the meetings show

Therese Dolan, joint chair of ABPCO, considers an ongoing dilemma discussed at its latest roundtable debate.

For many organisers, particularly in the association sector there is a battle raging between content and consumerism. It needs to be carefully fought as they try to balance the professional development needs of their attendees through conference sessions with the potentially vital revenue streams that an exhibition can deliver.

ABPCO’s recent roundtable kindly hosted by Manchester Central and IHG explored these issues in more depth among a group of in house organisers who frequently have to consider this vital decision as part of their own event planning process.

Our attendees unanimously agreed that the place to start was with the event’s business plan, although in some cases that could spill into the wider association strategy.
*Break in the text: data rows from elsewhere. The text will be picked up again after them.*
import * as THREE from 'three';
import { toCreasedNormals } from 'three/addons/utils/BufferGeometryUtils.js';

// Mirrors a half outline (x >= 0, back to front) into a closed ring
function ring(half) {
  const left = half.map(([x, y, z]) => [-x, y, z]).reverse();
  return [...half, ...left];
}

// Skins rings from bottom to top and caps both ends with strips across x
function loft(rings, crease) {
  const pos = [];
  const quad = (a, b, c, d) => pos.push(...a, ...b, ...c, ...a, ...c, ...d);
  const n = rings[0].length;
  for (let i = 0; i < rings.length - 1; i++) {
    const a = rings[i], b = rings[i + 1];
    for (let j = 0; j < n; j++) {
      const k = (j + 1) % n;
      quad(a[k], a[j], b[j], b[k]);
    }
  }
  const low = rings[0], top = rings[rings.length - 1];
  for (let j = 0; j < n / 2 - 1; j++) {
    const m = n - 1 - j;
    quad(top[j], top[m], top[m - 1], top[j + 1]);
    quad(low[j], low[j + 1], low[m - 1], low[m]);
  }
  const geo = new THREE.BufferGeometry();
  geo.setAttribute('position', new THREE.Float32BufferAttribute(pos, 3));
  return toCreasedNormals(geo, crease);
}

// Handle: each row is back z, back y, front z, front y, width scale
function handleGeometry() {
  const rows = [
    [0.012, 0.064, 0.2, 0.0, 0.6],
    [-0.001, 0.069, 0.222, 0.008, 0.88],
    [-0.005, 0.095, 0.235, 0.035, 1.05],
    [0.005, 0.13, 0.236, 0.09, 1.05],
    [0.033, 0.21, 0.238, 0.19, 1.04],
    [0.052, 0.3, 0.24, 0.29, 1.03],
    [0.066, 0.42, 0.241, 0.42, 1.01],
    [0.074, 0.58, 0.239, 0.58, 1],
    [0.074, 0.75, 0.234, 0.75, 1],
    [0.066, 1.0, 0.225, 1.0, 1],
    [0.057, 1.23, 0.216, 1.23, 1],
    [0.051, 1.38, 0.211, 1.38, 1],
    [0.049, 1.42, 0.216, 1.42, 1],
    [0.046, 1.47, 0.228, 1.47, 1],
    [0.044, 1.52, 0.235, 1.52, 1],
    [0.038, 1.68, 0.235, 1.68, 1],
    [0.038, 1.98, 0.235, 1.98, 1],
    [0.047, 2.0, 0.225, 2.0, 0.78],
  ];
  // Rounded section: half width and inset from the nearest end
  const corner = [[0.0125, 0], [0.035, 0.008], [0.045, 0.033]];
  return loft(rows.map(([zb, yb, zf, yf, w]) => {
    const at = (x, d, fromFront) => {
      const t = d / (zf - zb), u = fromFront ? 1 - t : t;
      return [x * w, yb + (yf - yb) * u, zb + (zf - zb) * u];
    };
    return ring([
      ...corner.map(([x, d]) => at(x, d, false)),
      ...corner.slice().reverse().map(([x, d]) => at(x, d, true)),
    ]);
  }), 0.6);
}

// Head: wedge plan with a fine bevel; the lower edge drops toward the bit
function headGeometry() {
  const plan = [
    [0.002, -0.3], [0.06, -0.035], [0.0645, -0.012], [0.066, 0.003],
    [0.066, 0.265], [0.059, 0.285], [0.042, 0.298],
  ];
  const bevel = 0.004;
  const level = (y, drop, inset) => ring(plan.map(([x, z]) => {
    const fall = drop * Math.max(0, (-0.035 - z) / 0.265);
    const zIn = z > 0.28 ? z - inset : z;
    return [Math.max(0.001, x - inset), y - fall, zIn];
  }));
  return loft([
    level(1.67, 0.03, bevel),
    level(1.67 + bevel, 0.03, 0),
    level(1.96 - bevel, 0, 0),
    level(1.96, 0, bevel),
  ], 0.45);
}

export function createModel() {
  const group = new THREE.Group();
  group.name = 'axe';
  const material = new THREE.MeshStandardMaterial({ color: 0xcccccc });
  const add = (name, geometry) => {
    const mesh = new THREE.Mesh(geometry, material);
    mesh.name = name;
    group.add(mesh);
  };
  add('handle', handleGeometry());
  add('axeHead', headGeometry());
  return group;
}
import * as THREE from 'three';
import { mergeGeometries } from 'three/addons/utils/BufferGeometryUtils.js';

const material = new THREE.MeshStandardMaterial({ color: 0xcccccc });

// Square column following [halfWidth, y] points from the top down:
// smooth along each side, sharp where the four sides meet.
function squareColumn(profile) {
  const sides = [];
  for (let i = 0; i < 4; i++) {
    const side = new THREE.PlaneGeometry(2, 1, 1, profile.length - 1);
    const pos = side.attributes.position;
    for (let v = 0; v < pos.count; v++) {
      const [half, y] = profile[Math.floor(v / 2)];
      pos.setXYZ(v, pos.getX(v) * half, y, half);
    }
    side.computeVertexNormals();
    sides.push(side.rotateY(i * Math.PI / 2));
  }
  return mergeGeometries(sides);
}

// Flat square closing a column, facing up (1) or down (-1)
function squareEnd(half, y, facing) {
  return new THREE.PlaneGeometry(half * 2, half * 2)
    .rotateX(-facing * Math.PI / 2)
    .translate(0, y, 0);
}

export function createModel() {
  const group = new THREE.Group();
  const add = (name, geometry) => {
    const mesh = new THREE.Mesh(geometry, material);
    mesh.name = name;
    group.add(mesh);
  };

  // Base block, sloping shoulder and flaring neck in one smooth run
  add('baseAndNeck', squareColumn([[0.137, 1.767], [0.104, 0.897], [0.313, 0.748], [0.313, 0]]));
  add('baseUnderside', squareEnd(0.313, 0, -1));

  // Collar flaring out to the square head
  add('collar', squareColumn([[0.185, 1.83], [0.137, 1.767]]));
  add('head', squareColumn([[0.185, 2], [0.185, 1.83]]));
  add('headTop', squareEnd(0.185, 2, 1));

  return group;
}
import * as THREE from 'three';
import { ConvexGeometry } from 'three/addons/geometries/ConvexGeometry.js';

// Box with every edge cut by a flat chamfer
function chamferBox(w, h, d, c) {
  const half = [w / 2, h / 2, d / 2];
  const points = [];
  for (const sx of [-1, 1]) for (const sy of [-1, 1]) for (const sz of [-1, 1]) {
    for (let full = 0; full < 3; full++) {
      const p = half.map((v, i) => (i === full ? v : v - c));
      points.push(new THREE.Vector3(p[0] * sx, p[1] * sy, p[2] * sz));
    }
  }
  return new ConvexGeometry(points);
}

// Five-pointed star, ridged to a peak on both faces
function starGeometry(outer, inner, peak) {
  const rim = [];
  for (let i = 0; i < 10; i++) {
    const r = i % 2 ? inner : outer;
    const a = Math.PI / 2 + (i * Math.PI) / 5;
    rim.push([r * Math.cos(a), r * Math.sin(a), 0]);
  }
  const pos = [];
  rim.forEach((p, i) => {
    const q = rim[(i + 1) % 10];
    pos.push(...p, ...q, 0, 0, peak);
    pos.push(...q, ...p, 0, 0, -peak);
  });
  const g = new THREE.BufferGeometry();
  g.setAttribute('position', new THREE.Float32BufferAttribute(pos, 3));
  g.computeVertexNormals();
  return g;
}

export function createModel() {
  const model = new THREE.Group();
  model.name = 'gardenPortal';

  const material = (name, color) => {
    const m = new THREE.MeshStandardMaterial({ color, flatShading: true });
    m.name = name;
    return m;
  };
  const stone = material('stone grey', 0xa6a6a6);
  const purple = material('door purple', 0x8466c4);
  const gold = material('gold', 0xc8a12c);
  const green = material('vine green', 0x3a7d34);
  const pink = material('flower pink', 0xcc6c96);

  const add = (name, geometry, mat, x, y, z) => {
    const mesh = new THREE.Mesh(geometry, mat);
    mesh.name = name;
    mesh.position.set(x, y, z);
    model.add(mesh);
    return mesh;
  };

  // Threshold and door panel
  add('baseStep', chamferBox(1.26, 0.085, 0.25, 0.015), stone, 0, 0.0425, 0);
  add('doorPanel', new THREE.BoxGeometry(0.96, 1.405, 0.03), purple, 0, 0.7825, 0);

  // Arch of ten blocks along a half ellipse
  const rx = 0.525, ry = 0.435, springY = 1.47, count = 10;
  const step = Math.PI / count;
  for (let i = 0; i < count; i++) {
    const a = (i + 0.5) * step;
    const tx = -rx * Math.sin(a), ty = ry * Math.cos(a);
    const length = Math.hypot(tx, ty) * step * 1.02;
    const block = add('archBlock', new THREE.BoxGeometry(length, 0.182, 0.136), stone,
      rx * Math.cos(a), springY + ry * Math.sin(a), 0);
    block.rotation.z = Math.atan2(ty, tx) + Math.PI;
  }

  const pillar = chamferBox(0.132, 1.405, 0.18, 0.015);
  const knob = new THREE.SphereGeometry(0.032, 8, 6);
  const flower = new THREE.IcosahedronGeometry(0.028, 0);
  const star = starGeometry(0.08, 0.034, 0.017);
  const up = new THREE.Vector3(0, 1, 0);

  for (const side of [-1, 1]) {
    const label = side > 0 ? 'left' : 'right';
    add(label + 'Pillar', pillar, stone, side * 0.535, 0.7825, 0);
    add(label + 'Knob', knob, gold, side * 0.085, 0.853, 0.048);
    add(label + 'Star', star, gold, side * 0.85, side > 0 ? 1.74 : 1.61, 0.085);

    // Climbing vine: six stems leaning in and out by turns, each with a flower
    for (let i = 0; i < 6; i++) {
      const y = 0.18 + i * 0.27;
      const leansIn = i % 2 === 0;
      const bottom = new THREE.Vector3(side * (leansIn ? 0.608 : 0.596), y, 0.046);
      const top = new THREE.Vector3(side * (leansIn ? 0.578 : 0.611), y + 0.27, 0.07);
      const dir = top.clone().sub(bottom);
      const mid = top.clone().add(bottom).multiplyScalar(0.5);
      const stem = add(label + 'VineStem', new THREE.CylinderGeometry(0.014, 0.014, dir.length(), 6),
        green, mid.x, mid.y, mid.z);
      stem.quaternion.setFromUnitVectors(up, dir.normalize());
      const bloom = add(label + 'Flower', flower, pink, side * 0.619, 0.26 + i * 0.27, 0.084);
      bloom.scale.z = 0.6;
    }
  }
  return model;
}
The key issue when balancing an exhibition and conference are value for the attendees, exhibitors and the association itself. The only way to understand this is through audience research. What do both your delegates and exhibitors want from their attendance at an event? Do the exhibitors for example, understand who your audience is and how best to on their needs. Do your delegates want to actually talk to exhibitors or do they just appreciate the value they bring to the event and the financial impact they have on keeping a conference running.

As part of the planning process it is also vital to think in terms of promises – is content really king for your delegates? Are you genuinely delivering on all your marketing collateral that sells knowledge exchange and continuing personal development? On the flip side are the exhibitors actually going to see the right people? Do you have good footfall throughout the exhibition area and are there quality leads for the exhibitors to achieve value from?

As an organiser it is up to you to facilitate the success of both the conference and the exhibition, which can be achieved in a number of ways – starting with the language you use…should your exhibitors and sponsors be referred to as partners? Can you introduce delegates to exhibitors where you see benefit for both parties? Is it worth creating activities around the exhibition area to make it more popular? Where do the food and catering outlets fit into the mix?

Throughout the whole process it is of course critical that you consider context. Some conferences are far more suited to an exhibition than others, as are some audiences. In particular you should be wary of what you are allowed to do if your event falls into the realms of the healthcare industry with its myriad compliance requirements.

The ABPCO roundtable event, like so many others, covered a huge amount of content in a short space of time and I feel that I have really only scratched the surface.  However, the most important part of the whole process is the need to gather and respond to feedback from everyone involved.  What worked?  What didn’t? How can it be improved on next time?  Which, truth be told, is the key element to every successful event.